Implement CORS

If your application reaches across domains to request resources, you'll need to use CORS

Let's first create a .arc app with a very simple JSON API endpoint:

@app
testapp

@http
get /
get /js/:file
get /api

The home route loads some basic HTML content:

// src/http/get-index/index.js
exports.handler = async function http(req) {
  let stage = process.env.NODE_ENV
  return {
    type: 'text/html; charset=utf8',
    body: `
      <!doctype html>
      <html>
      <body>
      <h1>yo</h1>
      <script type=module src=/${stage}/js/index.mjs></script>
      </body>
      </html>
    `
  }
}

The JS route returns a client-side ES Module:

// src/http/get-index/index.js
let fs = require('fs')
let read = file=> fs.readFileSync(`${__dirname}/${file}`).toString()
let allow = ['index.mjs']
let cache = {}

exports.handler = async function http(req) {

  // declare our content-type
  let type = 'text/javascript; charset=utf8'

  try {
    // check for a legit file
    let file = req.params.file
    if (!file || !allow.includes(file))
      throw Error(`${file} not found`)

    // cache if not cached
    if (!cache[file])
      cache[file] = read(file)

    return {
      type,
      status: 200,
      body: cache[file]
    }
  }
  catch(e) {
    return {
      type,
      status: 404,
      body: `console.log("${e.message}")`
    }
  }
}

It is possible to write a very elaborate read function. Give sucrase a try for transpiling jsx, tsx, and flow. Babel and Rollup work within AWS Lambda too. These tools can run within acceptable time, and content can be cached between warm executions making a very fast dynamic asset build chain.

For this example, we'll start with the following client-side source:

// /js/index.mjs
async function main() {

  let res = await fetch(`${location.pathname}/api`)
  let result = await res.json()
  console.log('response from /api', result)
}

// whee
main()

The API route src/http/get-api is CORS enabled with one flag:

exports.handler = async function http(req) {
  return {
    cors: true,
    type: 'application/json',
    body: JSON.stringify({msg: 'hello world'})
  }
}

🌟 Source for this example at https://github.com/arc-repos/arc-example-cors

Restricting Domains

You can restrict domains within your Lambda function code.

Continuing from the /api endpoint, your API might operate differently based on the request's domain of origin:

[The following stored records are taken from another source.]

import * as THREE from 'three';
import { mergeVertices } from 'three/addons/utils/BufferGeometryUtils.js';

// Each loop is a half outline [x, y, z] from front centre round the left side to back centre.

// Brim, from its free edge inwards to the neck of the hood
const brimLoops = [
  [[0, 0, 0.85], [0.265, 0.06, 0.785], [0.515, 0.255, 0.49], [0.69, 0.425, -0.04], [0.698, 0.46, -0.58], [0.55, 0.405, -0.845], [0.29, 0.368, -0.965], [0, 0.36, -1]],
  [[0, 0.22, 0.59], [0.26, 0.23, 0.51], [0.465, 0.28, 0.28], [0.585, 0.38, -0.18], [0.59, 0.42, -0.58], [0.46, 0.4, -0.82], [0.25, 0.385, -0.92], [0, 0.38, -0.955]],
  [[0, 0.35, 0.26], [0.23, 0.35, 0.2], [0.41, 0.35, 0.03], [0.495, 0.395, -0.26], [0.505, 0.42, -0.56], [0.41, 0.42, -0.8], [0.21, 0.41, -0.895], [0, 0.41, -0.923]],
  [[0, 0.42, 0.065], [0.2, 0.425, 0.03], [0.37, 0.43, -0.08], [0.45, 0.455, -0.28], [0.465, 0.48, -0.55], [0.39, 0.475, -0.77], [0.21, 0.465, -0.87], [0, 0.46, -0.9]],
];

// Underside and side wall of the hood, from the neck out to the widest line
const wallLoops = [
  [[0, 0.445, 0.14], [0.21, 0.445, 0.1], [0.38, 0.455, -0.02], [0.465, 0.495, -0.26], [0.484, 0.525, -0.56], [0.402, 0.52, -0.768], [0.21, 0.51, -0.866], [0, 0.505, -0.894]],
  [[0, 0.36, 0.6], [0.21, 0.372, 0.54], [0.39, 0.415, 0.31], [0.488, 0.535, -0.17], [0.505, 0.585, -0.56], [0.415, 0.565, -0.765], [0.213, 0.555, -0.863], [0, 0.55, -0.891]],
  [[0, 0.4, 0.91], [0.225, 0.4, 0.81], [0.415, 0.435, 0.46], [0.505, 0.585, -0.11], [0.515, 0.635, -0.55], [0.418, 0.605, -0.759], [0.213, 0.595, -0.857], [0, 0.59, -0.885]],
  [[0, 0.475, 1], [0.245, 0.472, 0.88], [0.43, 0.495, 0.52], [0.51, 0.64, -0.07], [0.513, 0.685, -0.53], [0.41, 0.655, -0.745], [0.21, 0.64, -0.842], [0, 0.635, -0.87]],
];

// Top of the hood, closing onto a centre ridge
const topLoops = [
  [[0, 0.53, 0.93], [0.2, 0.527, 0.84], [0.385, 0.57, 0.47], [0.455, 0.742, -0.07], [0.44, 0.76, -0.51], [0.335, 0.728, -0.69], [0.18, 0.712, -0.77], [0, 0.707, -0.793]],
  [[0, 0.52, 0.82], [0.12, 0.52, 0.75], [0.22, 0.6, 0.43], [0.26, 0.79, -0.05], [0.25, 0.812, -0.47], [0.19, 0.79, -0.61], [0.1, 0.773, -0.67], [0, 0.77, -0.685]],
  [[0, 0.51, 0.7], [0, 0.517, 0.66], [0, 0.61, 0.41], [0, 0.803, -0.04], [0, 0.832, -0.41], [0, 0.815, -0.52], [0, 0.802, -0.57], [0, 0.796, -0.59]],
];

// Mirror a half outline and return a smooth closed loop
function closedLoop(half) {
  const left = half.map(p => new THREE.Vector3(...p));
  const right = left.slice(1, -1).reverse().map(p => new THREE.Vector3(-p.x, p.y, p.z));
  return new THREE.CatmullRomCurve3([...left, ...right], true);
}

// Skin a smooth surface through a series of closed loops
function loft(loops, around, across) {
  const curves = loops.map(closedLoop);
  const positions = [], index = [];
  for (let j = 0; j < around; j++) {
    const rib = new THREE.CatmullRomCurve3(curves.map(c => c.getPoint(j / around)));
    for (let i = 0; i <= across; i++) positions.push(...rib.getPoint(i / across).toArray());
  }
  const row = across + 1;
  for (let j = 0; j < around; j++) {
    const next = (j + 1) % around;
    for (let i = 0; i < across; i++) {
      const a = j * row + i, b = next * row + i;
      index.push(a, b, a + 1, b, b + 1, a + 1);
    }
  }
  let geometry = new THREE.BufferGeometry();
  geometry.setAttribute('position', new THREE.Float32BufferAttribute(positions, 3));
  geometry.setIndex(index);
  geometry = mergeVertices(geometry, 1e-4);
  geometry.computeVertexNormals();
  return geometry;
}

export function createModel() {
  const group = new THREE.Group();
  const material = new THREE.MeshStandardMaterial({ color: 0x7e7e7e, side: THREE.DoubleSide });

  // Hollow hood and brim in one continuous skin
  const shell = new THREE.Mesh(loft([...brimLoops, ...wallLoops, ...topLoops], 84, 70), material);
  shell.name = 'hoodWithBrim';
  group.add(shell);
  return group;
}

// Example permitted domains
var permittedDomains = [
  'http://localhost:3000',
  'https://example.com'
]

exports.handler = async function http(req) {
  // Things that should only be done for permitted
  // requests. Get data, etc.
  let status = permittedDomains.includes(req.headers.origin)? 200 : 403
  let msg = status === 200? `hello world` : `you don’t have permission to access`
  return {
    status,
    body: JSON.stringify({msg}),
  }
}

Conclusion

With CORS implemented, you can now make full use of your arc application within your existing static sites or client-side applications.

This is a great way to ease into using cloud functions, or adding backend functionality to an otherwise static site.


Next: Persist Data